Question:

My company relies on independent contractors, over whom we don’t exert control. They often joke around with each other. I’m not liable for employment discrimination if I terminate one of them after they complain about another, right? Answer→

Quirky Question # 183, Retaliating Against an Applicant Who Previously Sued Under the FLSA

Question:
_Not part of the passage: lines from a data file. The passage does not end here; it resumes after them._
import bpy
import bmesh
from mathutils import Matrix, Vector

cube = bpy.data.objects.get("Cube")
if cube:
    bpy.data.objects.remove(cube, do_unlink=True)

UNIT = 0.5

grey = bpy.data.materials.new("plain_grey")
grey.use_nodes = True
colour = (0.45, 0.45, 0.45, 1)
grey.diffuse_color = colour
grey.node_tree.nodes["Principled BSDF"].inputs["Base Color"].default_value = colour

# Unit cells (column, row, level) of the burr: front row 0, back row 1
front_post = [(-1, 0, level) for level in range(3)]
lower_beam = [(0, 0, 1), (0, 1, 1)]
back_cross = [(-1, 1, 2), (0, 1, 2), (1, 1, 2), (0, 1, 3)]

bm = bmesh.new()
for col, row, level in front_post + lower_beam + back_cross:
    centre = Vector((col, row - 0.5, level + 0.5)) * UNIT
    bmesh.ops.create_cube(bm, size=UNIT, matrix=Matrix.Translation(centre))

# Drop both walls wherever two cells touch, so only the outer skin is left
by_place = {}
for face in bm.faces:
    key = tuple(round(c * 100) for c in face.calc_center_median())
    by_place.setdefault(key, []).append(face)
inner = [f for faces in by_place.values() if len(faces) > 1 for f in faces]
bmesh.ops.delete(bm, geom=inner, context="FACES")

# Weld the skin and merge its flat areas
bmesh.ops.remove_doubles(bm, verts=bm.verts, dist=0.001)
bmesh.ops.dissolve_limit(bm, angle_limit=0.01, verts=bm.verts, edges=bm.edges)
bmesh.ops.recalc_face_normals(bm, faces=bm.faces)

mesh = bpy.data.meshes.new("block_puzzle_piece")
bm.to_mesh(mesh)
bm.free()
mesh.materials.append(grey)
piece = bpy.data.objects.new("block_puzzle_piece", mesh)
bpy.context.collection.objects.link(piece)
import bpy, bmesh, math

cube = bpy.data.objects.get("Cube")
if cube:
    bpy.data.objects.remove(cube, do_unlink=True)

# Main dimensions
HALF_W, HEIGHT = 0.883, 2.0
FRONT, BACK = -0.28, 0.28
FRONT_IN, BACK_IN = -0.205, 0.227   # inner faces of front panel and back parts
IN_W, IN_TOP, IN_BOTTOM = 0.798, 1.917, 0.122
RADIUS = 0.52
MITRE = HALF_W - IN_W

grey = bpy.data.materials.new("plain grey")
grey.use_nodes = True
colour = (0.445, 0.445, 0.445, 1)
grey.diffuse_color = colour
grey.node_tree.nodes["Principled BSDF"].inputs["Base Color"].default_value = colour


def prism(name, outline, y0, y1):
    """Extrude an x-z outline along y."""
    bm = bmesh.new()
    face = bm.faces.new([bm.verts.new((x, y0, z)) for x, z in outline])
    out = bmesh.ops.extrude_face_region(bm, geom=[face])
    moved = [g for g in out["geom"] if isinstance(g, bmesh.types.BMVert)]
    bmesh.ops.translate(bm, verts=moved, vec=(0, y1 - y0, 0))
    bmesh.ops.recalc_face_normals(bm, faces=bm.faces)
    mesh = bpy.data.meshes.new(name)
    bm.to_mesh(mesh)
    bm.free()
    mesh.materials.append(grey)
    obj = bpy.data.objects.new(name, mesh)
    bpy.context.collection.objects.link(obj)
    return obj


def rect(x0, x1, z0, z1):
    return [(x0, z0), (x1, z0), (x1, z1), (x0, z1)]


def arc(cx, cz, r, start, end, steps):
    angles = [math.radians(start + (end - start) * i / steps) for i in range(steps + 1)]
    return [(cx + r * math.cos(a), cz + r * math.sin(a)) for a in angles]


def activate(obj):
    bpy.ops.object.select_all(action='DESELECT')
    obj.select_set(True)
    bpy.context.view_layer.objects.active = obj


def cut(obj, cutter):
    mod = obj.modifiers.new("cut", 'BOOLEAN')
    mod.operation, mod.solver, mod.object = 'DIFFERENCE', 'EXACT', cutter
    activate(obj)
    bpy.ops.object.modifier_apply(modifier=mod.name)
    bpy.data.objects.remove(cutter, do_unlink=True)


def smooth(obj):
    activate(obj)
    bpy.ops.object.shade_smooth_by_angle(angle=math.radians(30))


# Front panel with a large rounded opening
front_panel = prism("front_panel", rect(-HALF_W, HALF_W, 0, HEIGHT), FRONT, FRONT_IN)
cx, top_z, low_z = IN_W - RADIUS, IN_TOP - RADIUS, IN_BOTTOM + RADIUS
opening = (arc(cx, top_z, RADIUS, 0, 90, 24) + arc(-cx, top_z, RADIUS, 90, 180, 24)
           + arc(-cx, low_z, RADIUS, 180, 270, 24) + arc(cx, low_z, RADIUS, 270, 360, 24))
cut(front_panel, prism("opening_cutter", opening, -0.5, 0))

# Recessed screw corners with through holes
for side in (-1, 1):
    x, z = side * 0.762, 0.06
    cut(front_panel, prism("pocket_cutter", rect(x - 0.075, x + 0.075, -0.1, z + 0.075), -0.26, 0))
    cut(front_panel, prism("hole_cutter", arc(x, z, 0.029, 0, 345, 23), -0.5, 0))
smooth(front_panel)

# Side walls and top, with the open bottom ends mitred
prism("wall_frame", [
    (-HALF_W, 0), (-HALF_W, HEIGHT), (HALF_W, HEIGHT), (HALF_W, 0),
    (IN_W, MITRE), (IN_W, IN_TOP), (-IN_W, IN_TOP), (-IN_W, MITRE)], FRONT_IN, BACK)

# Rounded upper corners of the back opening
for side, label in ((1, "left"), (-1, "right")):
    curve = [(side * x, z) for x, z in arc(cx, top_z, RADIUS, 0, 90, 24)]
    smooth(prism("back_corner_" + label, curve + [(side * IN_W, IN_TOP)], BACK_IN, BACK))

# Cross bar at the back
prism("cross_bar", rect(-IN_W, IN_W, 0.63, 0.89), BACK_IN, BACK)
We recently made an offer to an applicant for an important job at our company. The offer was conditioned on a satisfactory background check and her passing our standard drug test. She had no problem with the drug test. But, when we did the background check, we discovered that she had sued her former employer for violations of the Fair Labor Standards Act. Based on that fact, we want to pull the offer. Do you see any problems with that decision? Are we buying litigation? Answer→
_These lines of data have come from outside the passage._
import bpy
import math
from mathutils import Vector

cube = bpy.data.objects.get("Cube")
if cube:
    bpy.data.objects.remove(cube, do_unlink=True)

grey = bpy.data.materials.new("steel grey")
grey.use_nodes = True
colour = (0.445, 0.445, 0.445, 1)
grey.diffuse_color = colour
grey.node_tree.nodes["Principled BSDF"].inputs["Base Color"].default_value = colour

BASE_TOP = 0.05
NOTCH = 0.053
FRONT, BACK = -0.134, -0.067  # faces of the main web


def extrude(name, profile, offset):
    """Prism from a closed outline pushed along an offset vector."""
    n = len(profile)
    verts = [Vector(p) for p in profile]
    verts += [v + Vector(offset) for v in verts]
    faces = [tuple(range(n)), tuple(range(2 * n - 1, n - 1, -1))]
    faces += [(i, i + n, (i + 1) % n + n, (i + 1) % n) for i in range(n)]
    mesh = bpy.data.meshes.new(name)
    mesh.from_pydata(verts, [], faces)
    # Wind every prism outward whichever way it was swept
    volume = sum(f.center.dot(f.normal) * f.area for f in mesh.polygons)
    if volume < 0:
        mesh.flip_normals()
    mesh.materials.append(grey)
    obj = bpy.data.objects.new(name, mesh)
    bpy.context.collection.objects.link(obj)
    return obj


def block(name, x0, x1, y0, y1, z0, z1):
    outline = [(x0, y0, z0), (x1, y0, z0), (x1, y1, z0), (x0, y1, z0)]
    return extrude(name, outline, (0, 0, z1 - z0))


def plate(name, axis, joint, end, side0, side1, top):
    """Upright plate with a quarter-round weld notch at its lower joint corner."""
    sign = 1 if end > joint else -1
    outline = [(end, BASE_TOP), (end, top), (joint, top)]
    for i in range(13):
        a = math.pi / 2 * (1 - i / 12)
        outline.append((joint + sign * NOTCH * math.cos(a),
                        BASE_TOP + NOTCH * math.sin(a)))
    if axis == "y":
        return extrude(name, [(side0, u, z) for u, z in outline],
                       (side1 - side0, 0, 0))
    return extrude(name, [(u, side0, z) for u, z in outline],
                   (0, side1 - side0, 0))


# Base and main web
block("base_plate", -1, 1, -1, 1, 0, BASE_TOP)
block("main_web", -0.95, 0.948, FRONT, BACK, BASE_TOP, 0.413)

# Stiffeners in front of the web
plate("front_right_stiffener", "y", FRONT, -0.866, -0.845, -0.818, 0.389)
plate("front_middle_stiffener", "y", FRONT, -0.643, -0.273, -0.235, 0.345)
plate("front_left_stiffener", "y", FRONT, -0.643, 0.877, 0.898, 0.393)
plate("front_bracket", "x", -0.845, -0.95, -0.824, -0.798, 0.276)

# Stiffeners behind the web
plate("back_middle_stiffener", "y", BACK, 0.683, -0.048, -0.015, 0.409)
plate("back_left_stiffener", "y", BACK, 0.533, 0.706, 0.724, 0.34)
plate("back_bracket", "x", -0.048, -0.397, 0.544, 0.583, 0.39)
Kasten v. Saint-Gobain: Supreme Court Rules on Oral FLSA Employee Complaints

Kasten v. Saint-Gobain: Supreme Court Rules That Oral Employee Complaints Are Afforded FLSA Retaliation Protection

Introduction

On March 22, 2011, the United States Supreme Court issued its long-awaited opinion in Kasten v. Saint-Gobain Performance Plastics Corp., __U.S.__, No. 09-834 (Mar. 22, 2011), holding that oral complaints are sufficient to support retaliation cases under the federal Fair Labor Standards Act (“FLSA”).

The Court’s decision has potentially significant implications beyond the FLSA, as several other federal statutes—including the Occupational Safety and Health Act (“OSHA”), the Migrant and Seasonal Agricultural Worker Protection Act, and the Clean Air Act—include similar language in their anti-retaliation provisions.  Of particular importance to employers, the holding reaffirms a best practice for employee complaints: Pay attention to all employee complaints, regardless whether they are oral or written.

Background

Kasten, a former employee in Saint-Gobain’s Portage, Wisconsin facility, received repeated warnings, and ultimately was terminated, for violating company policy requiring hourly employees to clock in and out of work. See Kasten v. St. Gobain Performance Plastics Corp., 570 F.3d 834, 836 (7th Cir. 2009).  Following his termination, Kasten filed a lawsuit alleging that he was discharged in retaliation for making oral complaints to his supervisors and human resources personnel that the location of the company’s time clocks prevented employees from recording their time spent “donning and doffing” protective gear.  See id. at 835-36. Answer→